━━ INPUT FOR THIS TASK

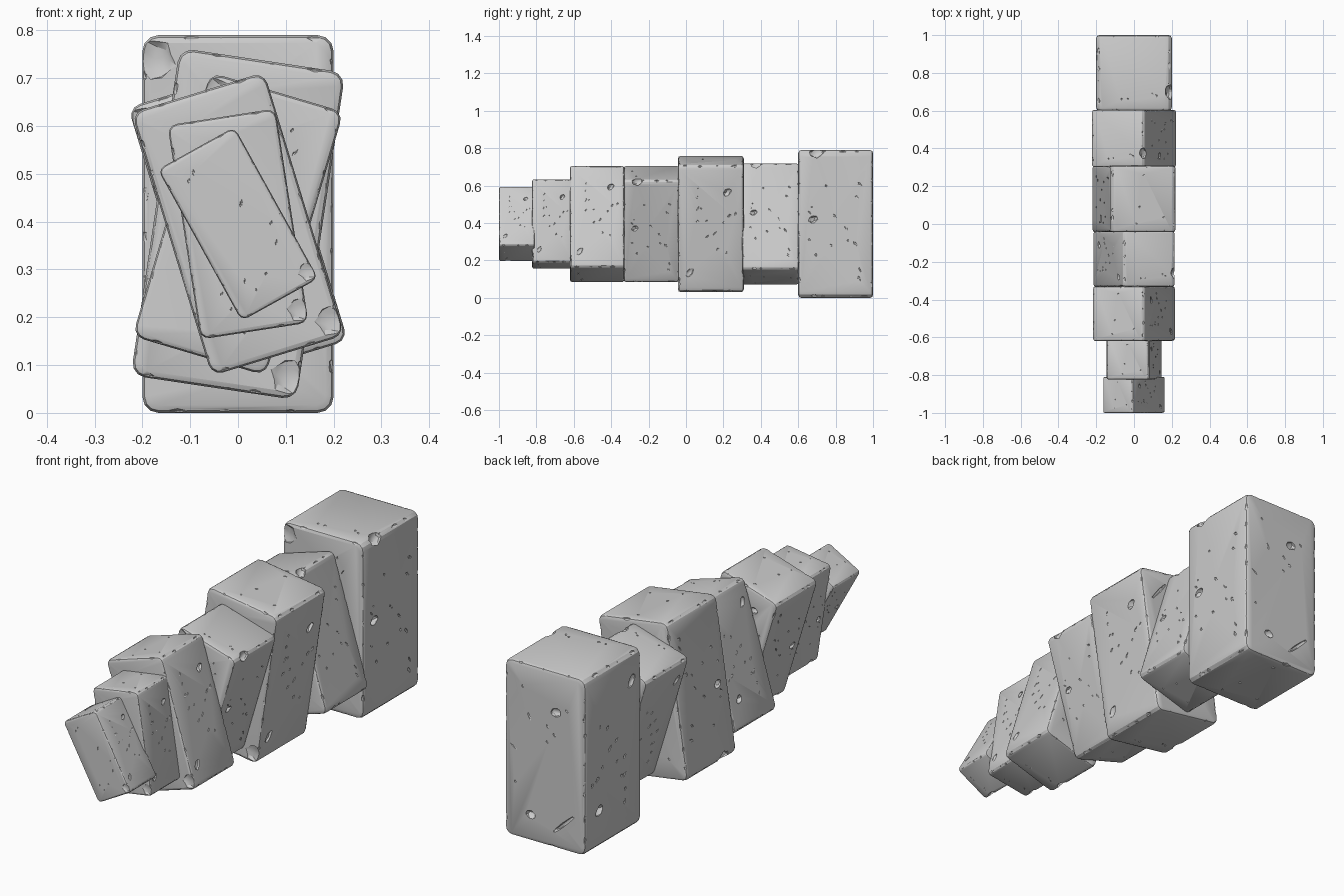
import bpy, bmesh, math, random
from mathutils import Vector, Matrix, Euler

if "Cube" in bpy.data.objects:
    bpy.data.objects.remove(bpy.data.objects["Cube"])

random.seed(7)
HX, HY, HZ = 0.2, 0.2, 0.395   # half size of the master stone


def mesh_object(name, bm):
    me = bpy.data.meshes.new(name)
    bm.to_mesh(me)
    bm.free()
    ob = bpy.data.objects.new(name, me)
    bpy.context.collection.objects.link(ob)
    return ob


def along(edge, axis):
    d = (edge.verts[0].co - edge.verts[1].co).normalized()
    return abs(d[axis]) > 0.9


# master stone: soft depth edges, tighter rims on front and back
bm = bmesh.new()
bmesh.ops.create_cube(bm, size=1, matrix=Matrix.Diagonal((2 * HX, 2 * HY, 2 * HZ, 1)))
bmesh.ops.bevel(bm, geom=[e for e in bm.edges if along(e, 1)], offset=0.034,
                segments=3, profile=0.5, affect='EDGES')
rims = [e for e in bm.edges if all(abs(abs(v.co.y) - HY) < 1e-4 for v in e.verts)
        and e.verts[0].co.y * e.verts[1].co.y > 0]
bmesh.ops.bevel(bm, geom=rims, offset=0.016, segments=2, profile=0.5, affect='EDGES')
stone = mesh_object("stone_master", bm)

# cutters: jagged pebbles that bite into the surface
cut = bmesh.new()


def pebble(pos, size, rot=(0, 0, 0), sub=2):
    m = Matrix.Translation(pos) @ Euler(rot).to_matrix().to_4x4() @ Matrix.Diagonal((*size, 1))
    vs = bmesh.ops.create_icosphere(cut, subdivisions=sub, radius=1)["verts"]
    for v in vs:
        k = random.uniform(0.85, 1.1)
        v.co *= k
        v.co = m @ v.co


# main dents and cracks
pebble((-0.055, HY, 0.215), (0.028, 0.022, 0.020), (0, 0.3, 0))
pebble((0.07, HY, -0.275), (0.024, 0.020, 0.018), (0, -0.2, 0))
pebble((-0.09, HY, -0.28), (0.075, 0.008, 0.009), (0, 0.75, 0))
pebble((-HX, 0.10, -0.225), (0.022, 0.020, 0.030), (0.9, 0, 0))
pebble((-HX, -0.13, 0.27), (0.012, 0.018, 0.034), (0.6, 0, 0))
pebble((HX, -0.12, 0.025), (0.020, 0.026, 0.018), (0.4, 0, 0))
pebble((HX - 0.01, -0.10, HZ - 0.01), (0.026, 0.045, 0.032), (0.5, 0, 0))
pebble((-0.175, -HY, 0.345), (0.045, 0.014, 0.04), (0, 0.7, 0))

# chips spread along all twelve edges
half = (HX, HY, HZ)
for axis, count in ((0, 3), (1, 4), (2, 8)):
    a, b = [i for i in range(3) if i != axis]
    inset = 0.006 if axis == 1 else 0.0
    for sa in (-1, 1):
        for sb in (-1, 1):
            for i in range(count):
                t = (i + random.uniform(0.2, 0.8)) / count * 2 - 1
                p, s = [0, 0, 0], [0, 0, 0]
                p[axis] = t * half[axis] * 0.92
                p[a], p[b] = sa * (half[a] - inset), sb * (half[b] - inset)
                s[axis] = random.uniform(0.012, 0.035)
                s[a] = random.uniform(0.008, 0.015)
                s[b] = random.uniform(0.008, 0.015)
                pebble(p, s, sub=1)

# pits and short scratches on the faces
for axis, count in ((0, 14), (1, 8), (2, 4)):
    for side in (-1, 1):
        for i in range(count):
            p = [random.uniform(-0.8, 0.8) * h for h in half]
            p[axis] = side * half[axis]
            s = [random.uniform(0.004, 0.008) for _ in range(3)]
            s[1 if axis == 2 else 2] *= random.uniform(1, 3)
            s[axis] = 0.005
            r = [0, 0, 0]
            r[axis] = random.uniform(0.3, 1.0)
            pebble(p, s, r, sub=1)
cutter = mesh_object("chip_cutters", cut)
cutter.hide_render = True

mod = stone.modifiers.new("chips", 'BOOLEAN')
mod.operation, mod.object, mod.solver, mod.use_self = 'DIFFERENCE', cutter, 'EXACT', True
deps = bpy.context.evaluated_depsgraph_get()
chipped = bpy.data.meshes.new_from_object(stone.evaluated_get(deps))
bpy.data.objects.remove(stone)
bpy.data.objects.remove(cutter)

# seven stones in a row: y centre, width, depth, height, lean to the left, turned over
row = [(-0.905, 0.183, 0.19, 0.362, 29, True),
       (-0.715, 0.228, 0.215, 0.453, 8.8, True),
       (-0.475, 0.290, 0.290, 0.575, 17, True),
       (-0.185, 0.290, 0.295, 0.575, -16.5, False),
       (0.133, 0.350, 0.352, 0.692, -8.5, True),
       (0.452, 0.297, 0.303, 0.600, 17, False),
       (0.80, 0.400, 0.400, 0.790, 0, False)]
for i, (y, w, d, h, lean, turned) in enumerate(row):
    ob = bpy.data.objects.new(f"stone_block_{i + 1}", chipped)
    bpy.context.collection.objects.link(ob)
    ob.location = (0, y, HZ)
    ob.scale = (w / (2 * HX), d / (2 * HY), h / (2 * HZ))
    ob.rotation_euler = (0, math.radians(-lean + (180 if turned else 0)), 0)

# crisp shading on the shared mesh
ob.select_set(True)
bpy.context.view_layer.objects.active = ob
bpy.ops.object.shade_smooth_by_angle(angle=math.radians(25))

━━━━
━━ INPUT FOR THIS TASK

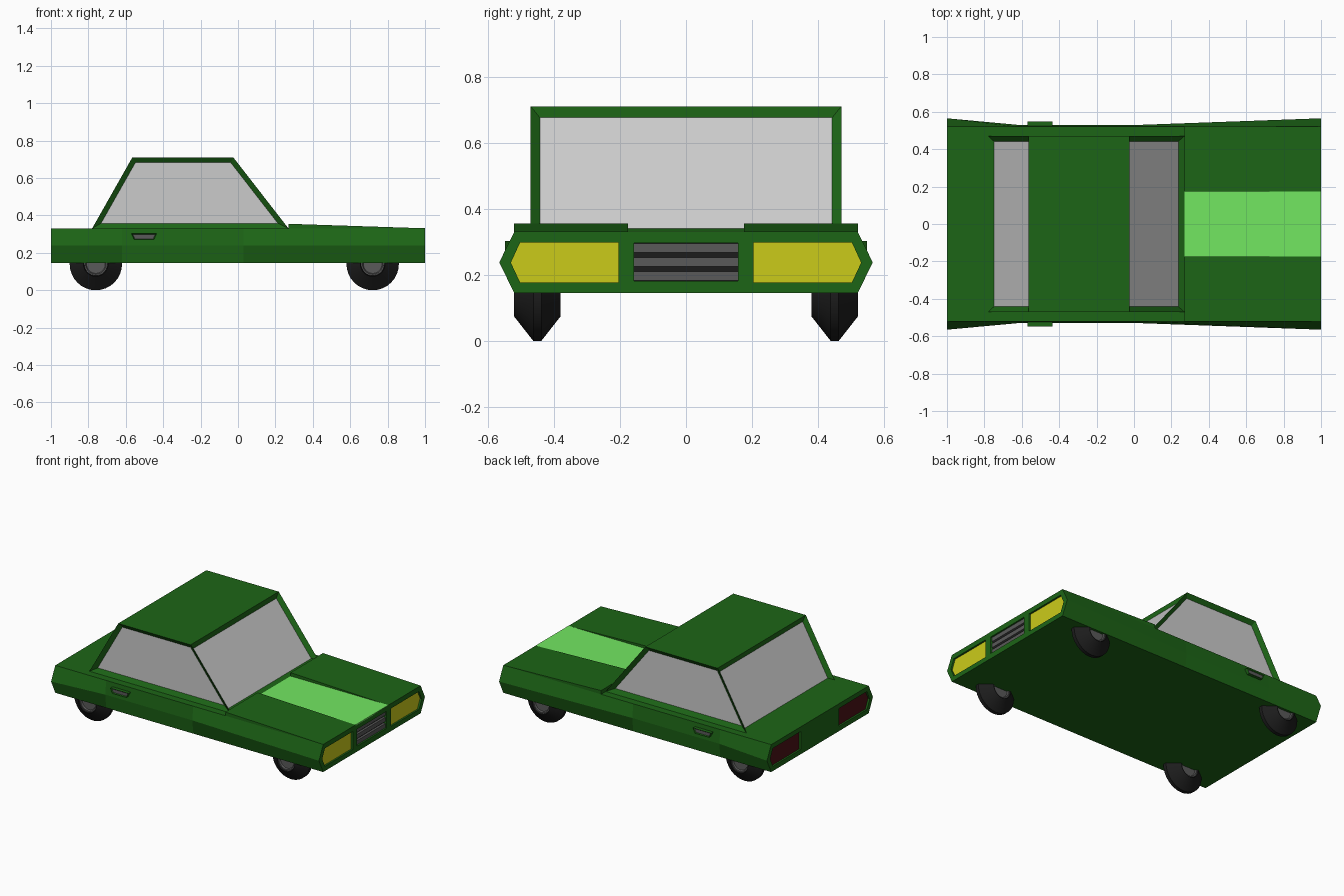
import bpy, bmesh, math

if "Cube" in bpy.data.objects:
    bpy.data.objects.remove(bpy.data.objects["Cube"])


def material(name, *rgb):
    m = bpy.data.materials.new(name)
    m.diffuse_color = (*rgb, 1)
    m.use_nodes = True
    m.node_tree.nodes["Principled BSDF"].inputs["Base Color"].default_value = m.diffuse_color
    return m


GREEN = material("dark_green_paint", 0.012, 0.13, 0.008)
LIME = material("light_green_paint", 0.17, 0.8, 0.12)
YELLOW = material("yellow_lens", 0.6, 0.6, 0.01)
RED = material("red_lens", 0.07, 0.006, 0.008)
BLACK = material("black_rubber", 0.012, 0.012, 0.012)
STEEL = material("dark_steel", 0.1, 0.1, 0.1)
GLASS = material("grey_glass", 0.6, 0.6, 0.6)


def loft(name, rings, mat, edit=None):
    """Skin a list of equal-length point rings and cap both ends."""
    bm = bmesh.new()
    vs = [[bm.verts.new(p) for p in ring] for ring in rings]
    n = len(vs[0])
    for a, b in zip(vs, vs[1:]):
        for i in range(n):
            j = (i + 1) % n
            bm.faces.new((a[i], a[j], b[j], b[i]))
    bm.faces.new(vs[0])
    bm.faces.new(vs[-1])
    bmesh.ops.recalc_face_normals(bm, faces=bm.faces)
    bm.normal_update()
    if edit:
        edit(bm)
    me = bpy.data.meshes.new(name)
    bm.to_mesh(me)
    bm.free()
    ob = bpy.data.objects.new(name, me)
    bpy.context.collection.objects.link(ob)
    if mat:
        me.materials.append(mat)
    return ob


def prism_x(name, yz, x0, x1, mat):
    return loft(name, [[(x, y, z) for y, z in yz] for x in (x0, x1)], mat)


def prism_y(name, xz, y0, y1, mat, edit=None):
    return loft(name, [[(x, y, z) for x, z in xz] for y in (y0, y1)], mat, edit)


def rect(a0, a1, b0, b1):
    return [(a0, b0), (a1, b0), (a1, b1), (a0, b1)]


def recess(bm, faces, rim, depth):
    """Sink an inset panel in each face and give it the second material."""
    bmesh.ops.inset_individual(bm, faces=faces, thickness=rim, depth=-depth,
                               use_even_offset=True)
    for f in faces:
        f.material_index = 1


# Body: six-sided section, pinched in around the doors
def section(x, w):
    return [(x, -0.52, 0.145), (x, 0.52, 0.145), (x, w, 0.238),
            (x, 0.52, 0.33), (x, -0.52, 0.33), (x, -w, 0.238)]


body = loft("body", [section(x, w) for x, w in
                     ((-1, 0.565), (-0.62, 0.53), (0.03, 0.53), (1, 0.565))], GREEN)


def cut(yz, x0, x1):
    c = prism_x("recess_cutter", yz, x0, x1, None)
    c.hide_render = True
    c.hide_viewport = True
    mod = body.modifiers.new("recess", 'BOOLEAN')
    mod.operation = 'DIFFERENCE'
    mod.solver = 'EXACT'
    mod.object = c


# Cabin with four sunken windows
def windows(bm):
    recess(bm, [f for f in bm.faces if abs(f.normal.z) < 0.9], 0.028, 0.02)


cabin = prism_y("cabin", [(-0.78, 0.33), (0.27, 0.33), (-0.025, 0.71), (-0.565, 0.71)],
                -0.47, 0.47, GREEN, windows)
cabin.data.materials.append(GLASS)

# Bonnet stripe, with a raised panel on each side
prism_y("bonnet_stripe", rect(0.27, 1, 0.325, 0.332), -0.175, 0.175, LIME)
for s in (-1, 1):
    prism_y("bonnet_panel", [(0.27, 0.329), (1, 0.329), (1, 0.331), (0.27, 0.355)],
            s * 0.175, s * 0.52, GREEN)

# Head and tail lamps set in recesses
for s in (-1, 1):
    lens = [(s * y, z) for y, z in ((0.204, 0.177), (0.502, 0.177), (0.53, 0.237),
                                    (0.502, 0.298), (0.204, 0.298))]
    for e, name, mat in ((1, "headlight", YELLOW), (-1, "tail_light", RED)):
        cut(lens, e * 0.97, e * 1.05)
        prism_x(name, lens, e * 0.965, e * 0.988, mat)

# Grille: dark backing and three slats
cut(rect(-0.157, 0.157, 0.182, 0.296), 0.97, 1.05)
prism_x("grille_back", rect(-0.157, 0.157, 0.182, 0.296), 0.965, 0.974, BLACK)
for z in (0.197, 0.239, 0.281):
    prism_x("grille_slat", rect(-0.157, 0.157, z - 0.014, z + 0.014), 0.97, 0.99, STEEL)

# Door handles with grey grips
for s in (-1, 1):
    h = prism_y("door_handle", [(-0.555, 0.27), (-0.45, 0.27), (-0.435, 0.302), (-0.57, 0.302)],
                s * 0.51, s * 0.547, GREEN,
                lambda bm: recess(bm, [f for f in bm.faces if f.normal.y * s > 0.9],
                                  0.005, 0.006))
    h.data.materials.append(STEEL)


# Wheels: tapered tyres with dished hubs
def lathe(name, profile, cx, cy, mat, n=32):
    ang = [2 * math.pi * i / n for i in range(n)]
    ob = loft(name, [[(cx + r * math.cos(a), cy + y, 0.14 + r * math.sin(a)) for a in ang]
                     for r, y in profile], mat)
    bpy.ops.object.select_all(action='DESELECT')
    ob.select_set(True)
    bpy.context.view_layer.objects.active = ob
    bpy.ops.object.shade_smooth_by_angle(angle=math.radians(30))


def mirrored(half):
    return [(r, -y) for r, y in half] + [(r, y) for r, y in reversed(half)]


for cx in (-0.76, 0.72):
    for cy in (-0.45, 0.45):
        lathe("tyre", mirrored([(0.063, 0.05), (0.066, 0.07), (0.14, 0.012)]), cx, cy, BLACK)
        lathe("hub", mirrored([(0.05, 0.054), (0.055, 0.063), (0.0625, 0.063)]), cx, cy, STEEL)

━━━━

Show each line in the entries that holds the string "depth".

• _YOUR SOLUTION_
# master stone: soft depth edges, tighter rims on front and back
# seven stones in a row: y centre, width, depth, height, lean to the left, turned over
def recess(bm, faces, rim, depth):
    bmesh.ops.inset_individual(bm, faces=faces, thickness=rim, depth=-depth,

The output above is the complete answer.